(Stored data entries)

------------

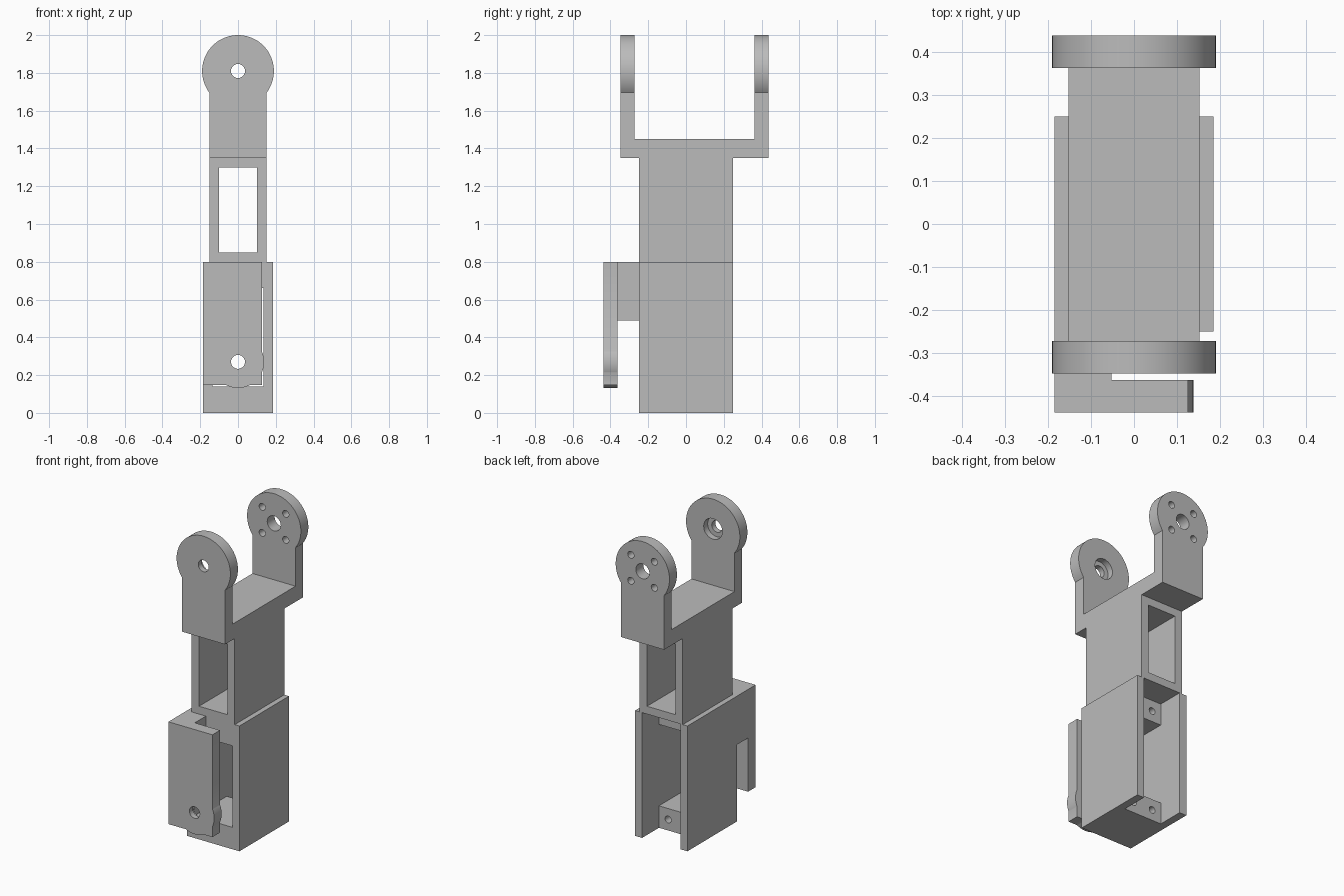
import bpy, bmesh, math
from mathutils import Matrix, Vector

default = bpy.data.objects.get("Cube")
if default:
    bpy.data.objects.remove(default, do_unlink=True)

grey = bpy.data.materials.new("plain grey")
grey.use_nodes = True
COLOUR = (0.5, 0.5, 0.5, 1)
grey.diffuse_color = COLOUR
grey.node_tree.nodes["Principled BSDF"].inputs["Base Color"].default_value = COLOUR


def make_object(name, bm):
    bmesh.ops.recalc_face_normals(bm, faces=bm.faces)
    mesh = bpy.data.meshes.new(name)
    bm.to_mesh(mesh)
    bm.free()
    mesh.materials.append(grey)
    obj = bpy.data.objects.new(name, mesh)
    bpy.context.collection.objects.link(obj)
    return obj


def box(name, x, y, z):
    """Box between the given (low, high) limits on each axis."""
    bm = bmesh.new()
    bmesh.ops.create_cube(bm, size=1)
    for v in bm.verts:
        v.co = Vector([(lo + hi) / 2 + c * (hi - lo)
                       for c, (lo, hi) in zip(v.co, (x, y, z))])
    return make_object(name, bm)


def rod(name, x, z, radius, y, sides=48):
    """Cylinder lying along y."""
    bm = bmesh.new()
    place = Matrix.Translation((x, sum(y) / 2, z)) @ Matrix.Rotation(math.pi / 2, 4, "X")
    bmesh.ops.create_cone(bm, cap_ends=True, segments=sides, radius1=radius,
                          radius2=radius, depth=y[1] - y[0], matrix=place)
    return make_object(name, bm)


def combine(obj, others, operation="DIFFERENCE"):
    """Apply booleans, then remove the helper objects."""
    for other in others:
        other.hide_render = True
        mod = obj.modifiers.new("boolean", "BOOLEAN")
        mod.operation, mod.solver, mod.object = operation, "EXACT", other
    bpy.context.view_layer.update()
    graph = bpy.context.evaluated_depsgraph_get()
    mesh = bpy.data.meshes.new_from_object(obj.evaluated_get(graph))
    obj.modifiers.clear()
    obj.data = mesh
    mesh.materials.clear()
    mesh.materials.append(grey)
    for other in others:
        bpy.data.objects.remove(other, do_unlink=True)


def cut_box(x, y, z):
    return box("cutter", x, y, z)


def cut_rod(x, z, radius, y, sides=24):
    return rod("cutter", x, z, radius, y, sides)


HALF = 0.152        # half width of the upper body and fork
WIDE = 0.185        # half width of the lower housing
DEPTH = (-0.25, 0.25)

# Lower housing: window right through, deeper recesses above and below it at the back
housing = box("lower_housing", (-WIDE, WIDE), DEPTH, (0, 0.8))
combine(housing, [cut_box((-0.135, 0.135), (-0.4, 0.4), (0.14, 0.66)),
                  cut_box((-0.135, 0.135), (0.08, 0.4), (-0.1, 0.8))])
combine(housing, [cut_rod(x, z, 0.022, (-0.08, 0.15))
                  for x in (-0.07, 0.07) for z in (0.07, 0.73)])

# Upper body: hollow rectangular frame
body = box("upper_body", (-HALF, HALF), DEPTH, (0.8, 1.35))
combine(body, [cut_box((-0.1, 0.1), (-0.4, 0.4), (0.85, 1.3))])

# Fork: crossbar and two rounded arms
FRONT, BACK = (-0.348, -0.272), (0.363, 0.438)
AXLE = 1.81
box("fork_crossbar", (-HALF, HALF), (FRONT[1], BACK[0]), (1.35, 1.45))


def fork_arm(name, y):
    arm = box(name, (-HALF, HALF), y, (1.35, AXLE))
    combine(arm, [rod("disc", 0, AXLE, 0.19, y, 96)], "UNION")
    return arm


front_arm = fork_arm("front_fork_arm", FRONT)
combine(front_arm, [cut_rod(0, AXLE, 0.037, (-0.5, 0)),
                    cut_rod(0, AXLE, 0.066, (FRONT[1] - 0.04, 0))])
back_arm = fork_arm("back_fork_arm", BACK)
combine(back_arm, [cut_rod(0, AXLE, 0.048, (0.2, 0.6))] +
        [cut_rod(x, AXLE + z, 0.022, (0.2, 0.6))
         for x in (-0.083, 0.083) for z in (-0.083, 0.083)])

# Front pivot plate with a rounded boss, hung from a block on the housing
PLATE = (-0.438, -0.362)
PIVOT = 0.27
plate = box("pivot_plate", (-WIDE, 0.126), PLATE, (0.147, 0.8))
combine(plate, [rod("boss", 0, PIVOT, 0.138, PLATE, 96)], "UNION")
combine(plate, [cut_rod(0, PIVOT, 0.037, (-0.6, -0.3)),
                cut_rod(0, PIVOT, 0.066, (PLATE[1] - 0.04, -0.3))])
box("plate_bracket", (-WIDE, -0.052), (PLATE[1], DEPTH[0]), (0.49, 0.8))

# Smooth the round surfaces, keep edges sharp
for obj in (housing, front_arm, back_arm, plate):
    bpy.ops.object.select_all(action="DESELECT")
    obj.select_set(True)
    bpy.context.view_layer.objects.active = obj
    bpy.ops.object.shade_smooth_by_angle(angle=math.radians(30))
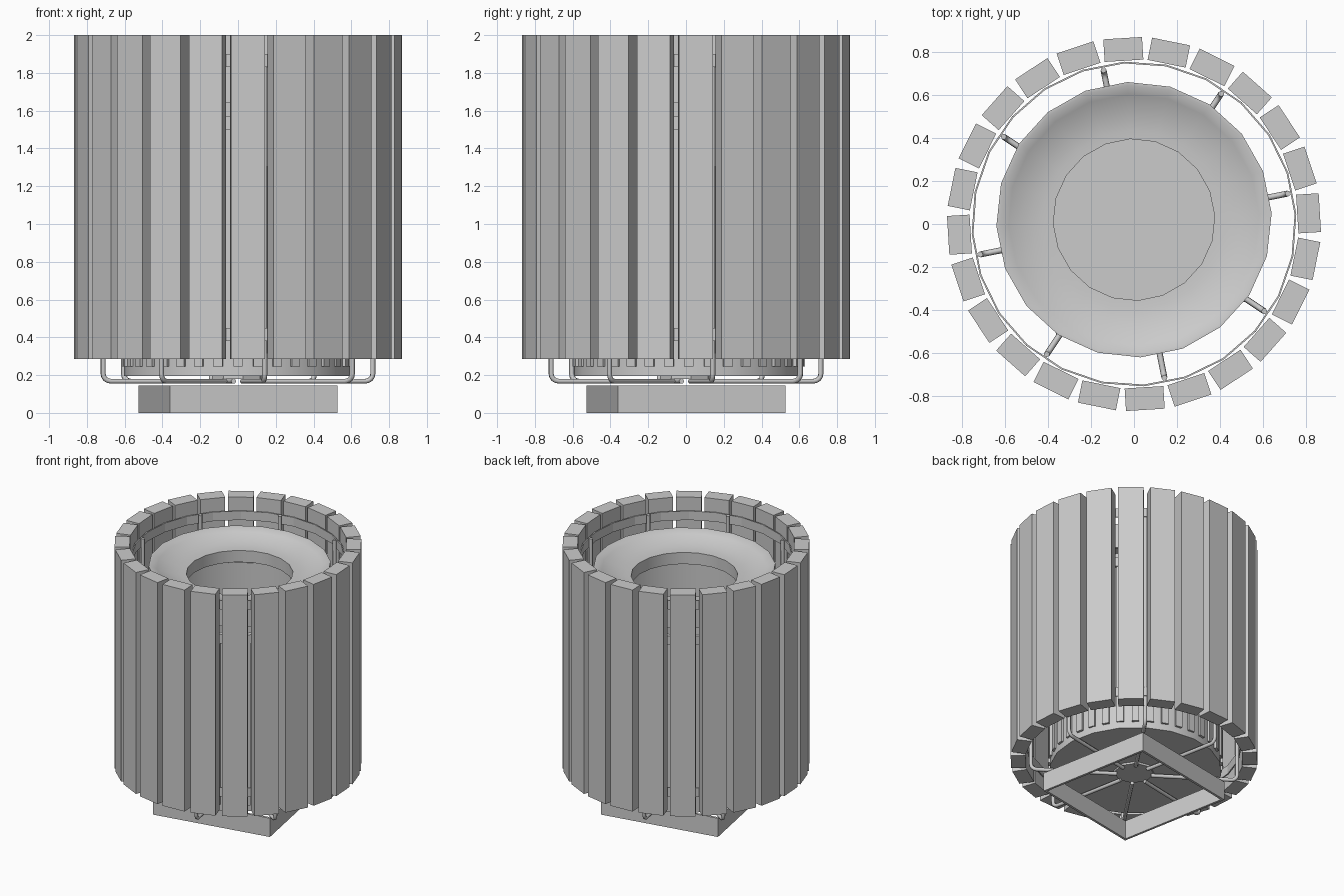
import bpy, bmesh
from math import sin, cos, radians, pi
from mathutils import Matrix, Vector

if "Cube" in bpy.data.objects:
    bpy.data.objects.remove(bpy.data.objects["Cube"])

grey = bpy.data.materials.new("plain_grey")
grey.use_nodes = True
GREY = (0.6, 0.6, 0.6, 1)
grey.diffuse_color = GREY
for node in grey.node_tree.nodes:
    if node.type == 'BSDF_PRINCIPLED':
        node.inputs["Base Color"].default_value = GREY


def add_object(name, data, smooth=False):
    data.materials.append(grey)
    obj = bpy.data.objects.new(name, data)
    bpy.context.scene.collection.objects.link(obj)
    if smooth:
        bpy.ops.object.select_all(action='DESELECT')
        obj.select_set(True)
        bpy.context.view_layer.objects.active = obj
        bpy.ops.object.shade_smooth_by_angle(angle=radians(35))
    return obj


def mesh_object(name, bm, smooth=False):
    bmesh.ops.recalc_face_normals(bm, faces=bm.faces)
    mesh = bpy.data.meshes.new(name)
    bm.to_mesh(mesh)
    bm.free()
    return add_object(name, mesh, smooth)


def lathe(name, profile, sides, start, centre=(0, 0), closed=True, smooth=False):
    """Turn a (radius, height) profile around z."""
    bm = bmesh.new()
    a = radians(start)
    verts = [bm.verts.new((r * cos(a), r * sin(a), z)) for r, z in profile]
    edges = [bm.edges.new(p) for p in zip(verts, verts[1:])]
    if closed:
        edges.append(bm.edges.new((verts[-1], verts[0])))
    bmesh.ops.spin(bm, geom=verts + edges, cent=(0, 0, 0), axis=(0, 0, 1),
                   angle=2 * pi, steps=sides, use_merge=False)
    bmesh.ops.remove_doubles(bm, verts=bm.verts, dist=1e-4)
    obj = mesh_object(name, bm, smooth)
    obj.location = (centre[0], centre[1], 0)
    return obj


def box_ring(name, count, start, radius, size, z, centre=(0, 0)):
    """Boxes spaced evenly round a circle, facing outward."""
    bm = bmesh.new()
    for i in range(count):
        turn = Matrix.Rotation(radians(start) + 2 * pi * i / count, 4, 'Z')
        bmesh.ops.create_cube(bm, size=1, matrix=turn
                              @ Matrix.Translation((radius, 0, z))
                              @ Matrix.Diagonal((*size, 1)))
    obj = mesh_object(name, bm)
    obj.location = (centre[0], centre[1], 0)
    return obj


def band(r, thick, low, high):
    return [(r, low), (r, high), (r - thick, high), (r - thick, low)]


# Outer cladding and the two hoops behind it
box_ring("outer_slats", 24, 3.5, 0.812, (0.105, 0.18, 1.715), 1.1425)
lathe("upper_hoop", band(0.755, 0.008, 1.83, 1.9), 24, 3.5)
lathe("lower_hoop", band(0.755, 0.008, 0.38, 0.45), 24, 3.5)

# Square open base and hub
lathe("base_frame", band(0.637, 0.025, 0, 0.145), 4, -34.4)
lathe("hub_plate", [(0, 0.18), (0.14, 0.18), (0.14, 0.195), (0, 0.195)], 8, 11.2,
      closed=False)

# Bent rods running out from the hub and up behind the slats
rods = bpy.data.curves.new("support_rods", 'CURVE')
rods.dimensions = '3D'
rods.bevel_depth = 0.014
rods.bevel_resolution = 1
rods.use_fill_caps = True
reach, low, bend = 0.728, 0.168, 0.04
path = [(0.12, low)]
path += [(reach - bend + bend * sin(t * pi / 8), low + bend - bend * cos(t * pi / 8))
         for t in range(5)]
path += [(reach, 1.9)]
for i in range(8):
    a = radians(11.2 + 45 * i)
    spline = rods.splines.new('POLY')
    spline.points.add(len(path) - 1)
    for point, (r, z) in zip(spline.points, path):
        point.co = (r * cos(a), r * sin(a), z, 1)
add_object("support_rods", rods)

# Inner drum with ribs and a rolled rim
middle = (0, 0.015)
lathe("inner_drum", [(0, 0.195), (0.605, 0.195), (0.605, 1.5), (0.625, 1.5),
                     (0.625, 1.57), (0.59, 1.57), (0.59, 0.21), (0, 0.21)],
      20, 92.7, middle, closed=False, smooth=True)
box_ring("drum_ribs", 36, 0, 0.605, (0.02, 0.05, 1.255), 0.8725, middle)

# Dished lid with a round opening
dish = [(0.375 + 0.25 * t / 6, 1.76 + 0.07 * (t / 6) ** 2) for t in range(7)]
under = [(r, z - 0.015) for r, z in reversed(dish)]
under[-1] = (0.385, under[-1][1])
lathe("lid", [(0.375, 1.67)] + dish
      + [(0.64, 1.83), (0.64, 1.64), (0.625, 1.64)] + under + [(0.385, 1.67)],
      20, 92.7, (0, 0.02), smooth=True)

------------

→ EXERCISE BRIEF
In the records above, find each line holding "start" and copy it.

→ SOLUTION TO THIS PROBLEM
def lathe(name, profile, sides, start, centre=(0, 0), closed=True, smooth=False):
    a = radians(start)
def box_ring(name, count, start, radius, size, z, centre=(0, 0)):
        turn = Matrix.Rotation(radians(start) + 2 * pi * i / count, 4, 'Z')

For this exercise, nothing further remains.